‘Our banking system is still too complex and too risky … While institutions have paid large fines and in some cases admitted guilt, too often it has seemed that the human beings responsible get off with limited consequences – or none at all, even when they’ve already pocketed the gains. This is wrong, and on my watch, it will change.’
Concerning the gun violence issue, Clinton seeks to put a stop to it by increasing the number of gun sales subject to background checks, which would aim at keeping the guns away from the hands of domestic abusers, violent criminals, and the severely mentally ill people.
‘I don’t know how we keep seeing shooting after shooting, read about the people murdered because they went to Bible study or they went to the movies or they were just doing their job, and not finally say we’ve got to do something about this.’’
Clinton’s road towards the presidential position is filled with obstacles to overcome. Even after earning her place in this competition, critics are accusing her of being untrustworthy and dishonest.
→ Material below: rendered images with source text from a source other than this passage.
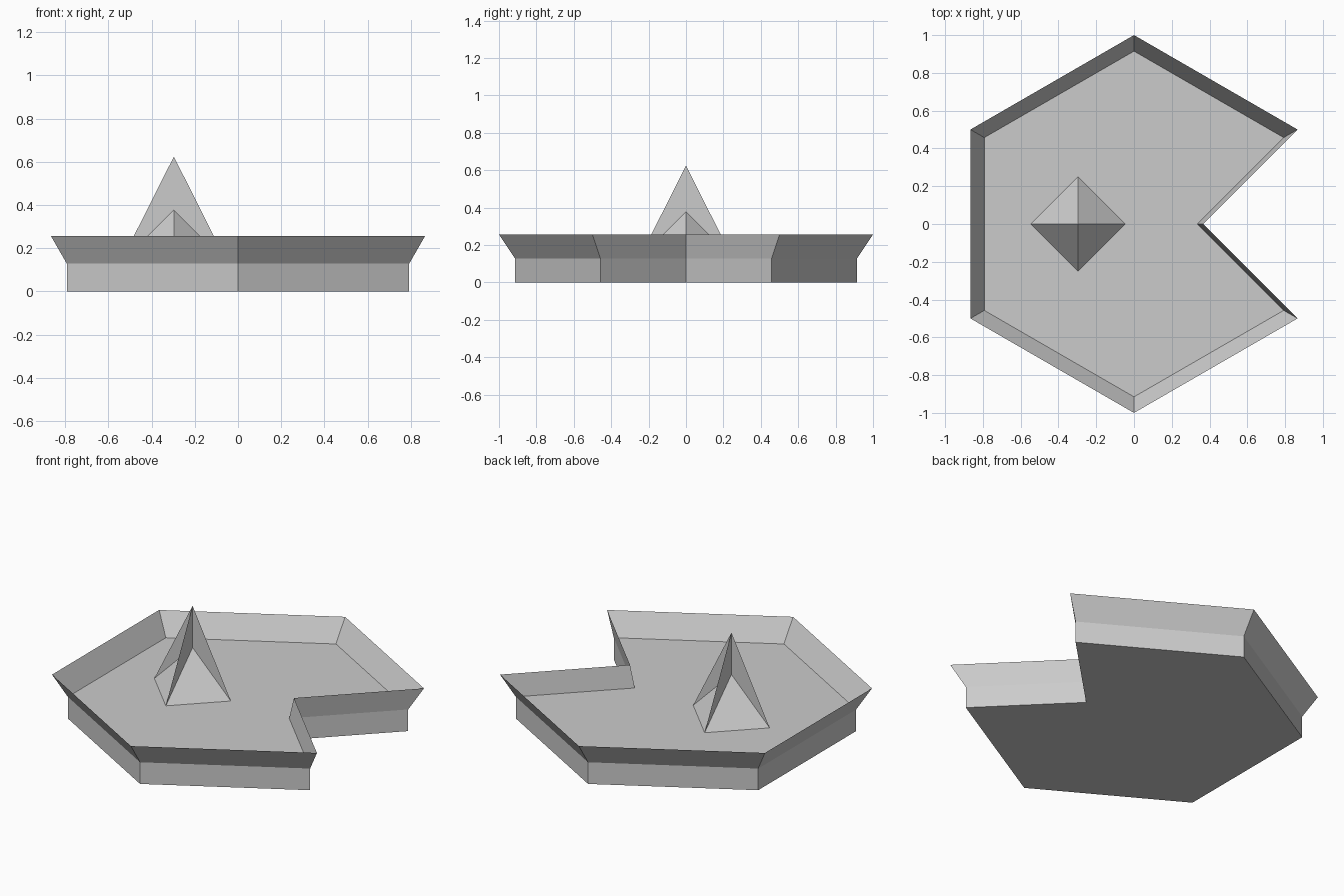
import bpy
import math

if "Cube" in bpy.data.objects:
    bpy.data.objects.remove(bpy.data.objects["Cube"])

grey = bpy.data.materials.new("plain grey")
grey.diffuse_color = (0.6, 0.6, 0.6, 1)
grey.use_nodes = True
grey.node_tree.nodes["Principled BSDF"].inputs["Base Color"].default_value = grey.diffuse_color

FLOOR, TOP, INNER = 0.128, 0.256, 0.915


def make(name, verts, faces):
    mesh = bpy.data.meshes.new(name)
    mesh.from_pydata(verts, [], faces)
    mesh.materials.append(grey)
    mesh.update()
    obj = bpy.data.objects.new(name, mesh)
    bpy.context.collection.objects.link(obj)
    return obj


def ring(scale, z):
    return [(x * scale, y * scale, z) for x, y in outline]


def sides(n):
    return [(i, (i + 1) % n, (i + 1) % n + n, i + n) for i in range(n)]


# Hexagon outline, counter-clockwise, with a right-angled notch on the +x side
outline = [(math.cos(math.radians(a)), math.sin(math.radians(a)))
           for a in range(30, 331, 60)]
outline.append((math.cos(math.radians(30)) - 0.5, 0))
n = len(outline)

# Solid slab: walls, underside and tray floor
make("base_slab", ring(INNER, 0) + ring(INNER, FLOOR),
     sides(n) + [tuple(reversed(range(n))), tuple(range(n, 2 * n))])

# Thin rim flaring outward from the slab's top edge
make("flared_rim", ring(INNER, FLOOR) + ring(1, TOP), sides(n))

# Spike: low four-sided pyramid with two tall crossed fins
cx, r = -0.297, 0.25
corners = [(cx + r * math.cos(i * math.pi / 2), r * math.sin(i * math.pi / 2), FLOOR)
           for i in range(4)]
make("spike_pyramid", corners + [(cx, 0, 0.377)],
     [(i, (i + 1) % 4, 4) for i in range(4)])
for i, name in enumerate(("spike_fin_across", "spike_fin_along")):
    make(name, [corners[i], corners[i + 2], (cx, 0, 0.624)], [(0, 1, 2)])
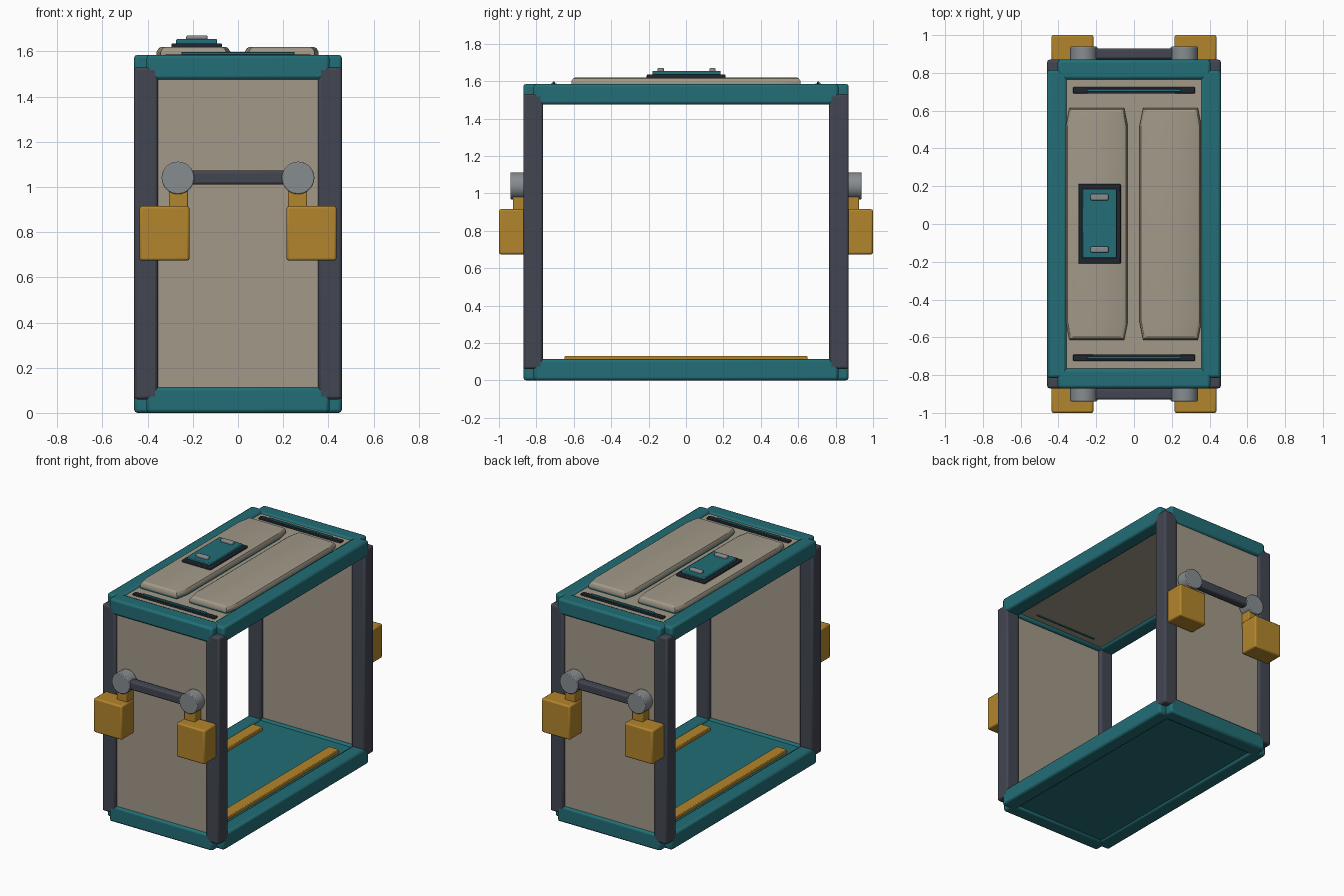
import bpy, bmesh, math
from mathutils import Matrix

if "Cube" in bpy.data.objects:
    bpy.data.objects.remove(bpy.data.objects["Cube"])


def mat(name, col):
    m = bpy.data.materials.new(name)
    m.diffuse_color = (*col, 1)
    m.use_nodes = True
    m.node_tree.nodes["Principled BSDF"].inputs["Base Color"].default_value = m.diffuse_color
    return m


TEAL = mat("teal", (0.016, 0.155, 0.18))
SLATE = mat("slate", (0.055, 0.061, 0.082))
BEIGE = mat("beige", (0.36, 0.32, 0.25))
GOLD = mat("gold", (0.45, 0.235, 0.025))
GREY = mat("grey", (0.24, 0.265, 0.28))
BLACK = mat("near_black", (0.014, 0.018, 0.026))


def finish(name, bm, mats, bevel=0.0, segments=2):
    bmesh.ops.recalc_face_normals(bm, faces=bm.faces)
    me = bpy.data.meshes.new(name)
    bm.to_mesh(me)
    bm.free()
    for m in mats:
        me.materials.append(m)
    ob = bpy.data.objects.new(name, me)
    bpy.context.collection.objects.link(ob)
    if bevel:
        mod = ob.modifiers.new("bevel", 'BEVEL')
        mod.width = bevel
        mod.segments = segments
        mod.limit_method = 'ANGLE'
    bpy.ops.object.select_all(action='DESELECT')
    ob.select_set(True)
    bpy.context.view_layer.objects.active = ob
    bpy.ops.object.shade_smooth_by_angle(angle=math.radians(30))
    return ob


def box(name, x, y, z, m, bevel=0.0, segments=2):
    """Box from (min, max) ranges on each axis."""
    bm = bmesh.new()
    bmesh.ops.create_cube(bm, size=1)
    for v in bm.verts:
        v.co = [r[0] if c < 0 else r[1] for c, r in zip(v.co, (x, y, z))]
    return finish(name, bm, [m], bevel, segments)


def mirrored(s, a, b):
    return (min(s * a, s * b), max(s * a, s * b))


def cylinder(name, centre, r, depth, axis, m, bevel):
    bm = bmesh.new()
    bmesh.ops.create_cone(bm, cap_ends=True, segments=32, radius1=r, radius2=r, depth=depth)
    rot = Matrix.Rotation(math.pi / 2, 4, axis)
    bmesh.ops.transform(bm, matrix=Matrix.Translation(centre) @ rot, verts=bm.verts)
    return finish(name, bm, [m], bevel)


# Corner posts
for sx in (-1, 1):
    for sy in (-1, 1):
        box("corner_post", mirrored(sx, .355, .46), mirrored(sy, .765, .87),
            (.06, 1.53), SLATE, .013)

# Top and bottom frame beams
for level, z in (("bottom", (0, .113)), ("top", (1.475, 1.585))):
    for s in (-1, 1):
        box(level + "_cross_beam", (-.405, .405), mirrored(s, .765, .87), z, TEAL, .015)
        box(level + "_long_beam", mirrored(s, .355, .46), (-.815, .815), z, TEAL, .015)

# Panels: floor, roof and the two end walls
box("floor_panel", (-.37, .37), (-.78, .78), (.014, .103), TEAL)
box("roof_panel", (-.37, .37), (-.78, .78), (1.495, 1.573), BEIGE)
for s in (-1, 1):
    box("end_wall", (-.37, .37), mirrored(s, .79, .853), (.09, 1.5), BEIGE)
    # Floor runners
    box("floor_runner", mirrored(s, .26, .34), (-.65, .65), (.1, .13), GOLD, .005)
    # Roof slots with inlaid strip
    box("roof_slot", (-.322, .322), mirrored(s, .69, .725), (1.565, 1.586), BLACK, .004)
    box("roof_slot_strip", (-.25, .25), mirrored(s, .701, .714), (1.49, 1.597), TEAL, .003)


# Roof pads: chamfered outline lofted up with a sloped rim and a teal seam below
def pad(name, cx):
    bm = bmesh.new()
    rings = []
    for z, inset in ((1.565, .004), (1.583, 0), (1.598, 0), (1.613, .008), (1.62, .02)):
        w, l = .163 - inset, .613 - inset
        pts = [(w, l - .09), (w - .018, l), (-w + .018, l), (-w, l - .09)]
        pts += [(-a, -b) for a, b in pts]
        rings.append([bm.verts.new((cx + a, b, z)) for a, b in pts])
    bm.faces.new(rings[0])
    bm.faces.new(rings[-1])
    for k, (lo, hi) in enumerate(zip(rings, rings[1:])):
        for i in range(8):
            j = (i + 1) % 8
            f = bm.faces.new((lo[i], lo[j], hi[j], hi[i]))
            f.material_index = 1 if k == 0 else 0
    finish(name, bm, [BEIGE, TEAL])


pad("roof_pad_left", -.197)
pad("roof_pad_right", .193)

# Hatch on the left pad
box("hatch_base", (-.295, -.07), (-.21, .212), (1.61, 1.635), BLACK, .005)
box("hatch_lid", (-.274, -.092), (-.18, .185), (1.63, 1.654), TEAL, .005)
for y in (-.135, .142):
    box("hatch_handle", (-.23, -.135), (y - .017, y + .017), (1.645, 1.671), GREY, .008, 3)

# Hinge bar, round caps and hanging blocks on each end
for sy in (-1, 1):
    box("cross_bar", (-.25, .25), mirrored(sy, .872, .93), (1.01, 1.072), SLATE, .012)
    for sx in (-1, 1):
        cylinder("pivot_cap", (sx * .266, sy * .897, 1.04), .072, .084, 'X', GREY, .005)
        box("block_neck", mirrored(sx, .222, .306), mirrored(sy, .85, .925),
            (.88, 1.0), GOLD, .005)
        box("hanging_block", mirrored(sx, .215, .436), mirrored(sy, .86, 1.0),
            (.674, .915), GOLD, .01)
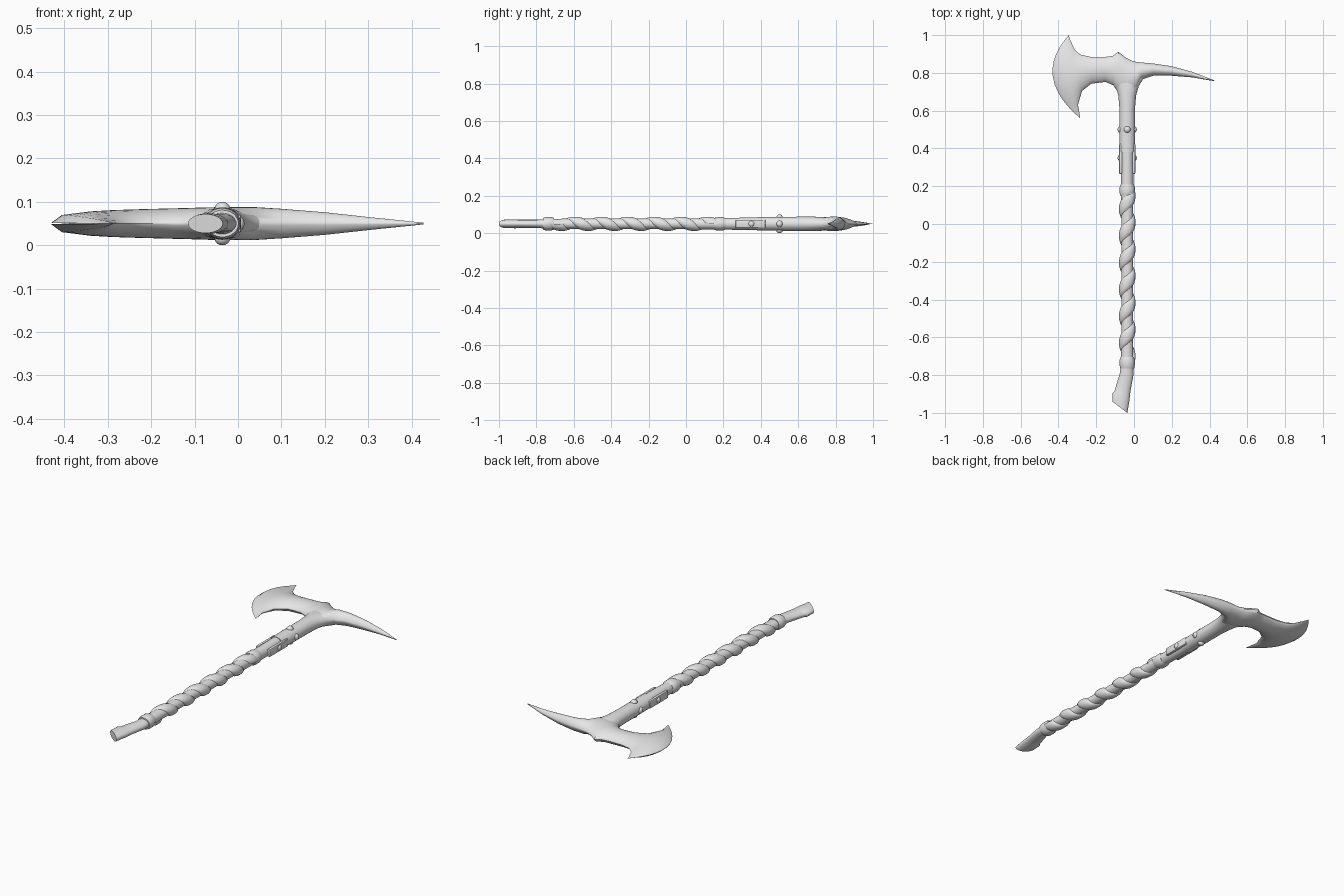
import bpy, bmesh, math

cube = bpy.data.objects.get("Cube")
if cube:
    bpy.data.objects.remove(cube, do_unlink=True)

MID = 0.05      # height of the flat symmetry plane
AXIS = -0.036   # x of the shaft

steel = bpy.data.materials.new("plain grey")
steel.use_nodes = True
steel.diffuse_color = (0.8, 0.8, 0.8, 1)
steel.node_tree.nodes["Principled BSDF"].inputs["Base Color"].default_value = steel.diffuse_color


def finish(bm, name, angle=40):
    """Turn a bmesh into a smooth shaded, coloured object."""
    bmesh.ops.recalc_face_normals(bm, faces=bm.faces)
    mesh = bpy.data.meshes.new(name)
    bm.to_mesh(mesh)
    bm.free()
    mesh.materials.append(steel)
    obj = bpy.data.objects.new(name, mesh)
    bpy.context.collection.objects.link(obj)
    bpy.ops.object.select_all(action="DESELECT")
    obj.select_set(True)
    bpy.context.view_layer.objects.active = obj
    bpy.ops.object.shade_smooth_by_angle(angle=math.radians(angle))
    return obj


def bridge(bm, rings, closed=True):
    for a, b in zip(rings, rings[1:]):
        count = len(a)
        for i in range(count if closed else count - 1):
            j = (i + 1) % count
            bm.faces.new((a[i], a[j], b[j], b[i]))


def loft(name, sections, power=1.0, sides=24, angle=40):
    """Each section spans edge A to edge B: ax, ay, bx, by, bulge in x, half thickness."""
    bm = bmesh.new()
    rings = []
    for ax, ay, bx, by, bulge, half in sections:
        ring = []
        for i in range(sides):
            t = math.tau * i / sides
            s, c = math.cos(t), math.sin(t)
            x = (ax + bx) / 2 + s * (ax - bx) / 2 + bulge * (1 - s * s)
            y = (ay + by) / 2 + s * (ay - by) / 2
            z = MID + math.copysign(abs(c) ** power, c) * half
            ring.append(bm.verts.new((x, y, z)))
        rings.append(ring)
    bridge(bm, rings)
    bm.faces.new(rings[0])
    bm.faces.new(rings[-1])
    return finish(bm, name, angle)


def straight(y, half_x, half_z, x=AXIS):
    return (x - half_x, y, x + half_x, y, 0, half_z)


# Axe blade running through the eye into the back spike
loft("axe_head", [
    (-.345, 1.0, -.285, .56, -.115, .001),
    (-.342, .985, -.286, .575, -.09, .02),
    (-.315, .925, -.297, .63, -.035, .028),
    (-.285, .897, -.275, .705, -.01, .031),
    (-.23, .885, -.225, .743, 0, .033),
    (-.15, .885, -.15, .752, 0, .035),
    (-.112, .89, -.11, .735, 0, .036),
    (-.083, .912, -.08, .69, 0, .037),
    (-.04, .878, -.036, .67, 0, .038),
    (0, .86, .005, .69, 0, .038),
    (.04, .855, .035, .762, 0, .038),
    (.1, .85, .1, .785, 0, .034),
    (.2, .835, .2, .785, 0, .026),
    (.31, .805, .31, .776, 0, .014),
    (.427, .76, .427, .756, 0, .002),
], power=1.4, sides=32)

# Socket that flares out into the head
loft("socket", [
    straight(.38, .041, .036), straight(.5, .042, .037),
    straight(.62, .042, .038), straight(.68, .047, .038),
    straight(.73, .061, .037), straight(.765, .083, .034),
    straight(.785, .105, .026),
])

# Wooden shaft with a bent, slanted foot
loft("shaft", [
    (-.115, -.94, -.035, -1.0, 0, .022),
    (-.113, -.895, -.023, -.925, 0, .024),
    (-.103, -.885, -.022, -.91, 0, .022),
    (-.096, -.86, -.018, -.88, 0, .022),
    (-.075, -.79, -.003, -.80, 0, .022),
    straight(-.74, .032, .026), straight(-.6, .031, .028),
    straight(0, .031, .028), straight(.2, .032, .031),
    straight(.385, .033, .034),
])

# Collars closing both ends of the grip
for name, y in (("lower_collar", -.735), ("upper_collar", .18)):
    loft(name, [straight(y - .03, .037, .031), straight(y - .015, .04, .036),
                straight(y + .015, .04, .036), straight(y + .03, .034, .031)])

# Strap wound around the grip as a rounded helical band
bm = bmesh.new()
turns, steps, start, length = 6, 24, -.70, .85
rows = []
for i in range(turns * steps + 1):
    t = math.tau * i / steps
    y = start + length * i / (turns * steps)
    row = []
    for j in (-1, -.8, -.4, 0, .4, .8, 1):
        lift = .015 * (1 - j ** 4)
        row.append(bm.verts.new((AXIS + math.cos(t) * (.028 + lift), y + j * .045,
                                 MID - math.sin(t) * (.024 + lift * .9))))
    rows.append(row)
bridge(bm, rows, closed=False)
finish(bm, "grip_strap", 60)


def stud(name, x, y, z, size):
    bm = bmesh.new()
    bmesh.ops.create_uvsphere(bm, u_segments=12, v_segments=8, radius=1)
    bmesh.ops.scale(bm, vec=size, verts=bm.verts)
    bmesh.ops.translate(bm, vec=(x, y, z), verts=bm.verts)
    finish(bm, name)


# Side tongues of the socket, and the rivets
for side, label in ((-1, "right"), (1, "left")):
    bm = bmesh.new()
    bmesh.ops.create_cube(bm, size=1)
    bmesh.ops.scale(bm, vec=(.016, .16, .042), verts=bm.verts)
    bmesh.ops.translate(bm, vec=(AXIS + side * .035, .345, MID), verts=bm.verts)
    bmesh.ops.bevel(bm, geom=bm.edges[:], offset=.005, segments=2, affect="EDGES", profile=.5)
    finish(bm, label + "_tongue")
    for y in (.35, .5):
        stud(f"{label}_rivet", AXIS + side * .038, y, MID, (.013, .017, .017))
    stud("face_rivet", AXIS, .5, MID + side * .034, (.018, .018, .016))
There is for example an ongoing FBI investigation on whether she broke the law when she used a private e-mail server during her times as the secretary of the state.In the same way, the fact that she was a member of Obama’s cabinet, and more broadly part of the Democratic establishment can play against her. For instance, The Senator of Kentucky and Republican Rand Paul suggest that Clinton cannot offer anything new to the Americans.
She is trying to distance herself from the politics of the Obama administration and especially of its foreign policy. In an interview with Atlantic she criticized it, saying that: “Great nations need organizing principles, and ‘Don’t do stupid stuff’ is not an organizing principle.” She also added that the ‘failure to help build up a credible fighting force of the people who were the originators of the protests against [Syrian President Bashar al- Assad] — there were Islamists, there were secularists, there was everything in the middle — (…) [that] left a big vacuum, which the jihadists have now filled.’
Each candidate for the presidential elections present himself or herself while bringing his or her whole past along. This makes controversies unavoidable. All Clinton did in her entire life is now an open book, and even if there are scandals, she is a candidate with strong potential. Clinton will definitely bring a huge change to American politics if she wins the presidential position, especially for women’s representation in the White House. There are huge chances for her to win it, but nothing is written yet, it will depend on what comes next. In any case, the focus on her should definitely be maintained.
Andreea Badiu is currently in her first year of studying Politics. She has an attention for details, and is critical with each article or book that she reads. She is interested in all that happens in the world and wants to understand big issues tormenting the stage of world politics along with making a change.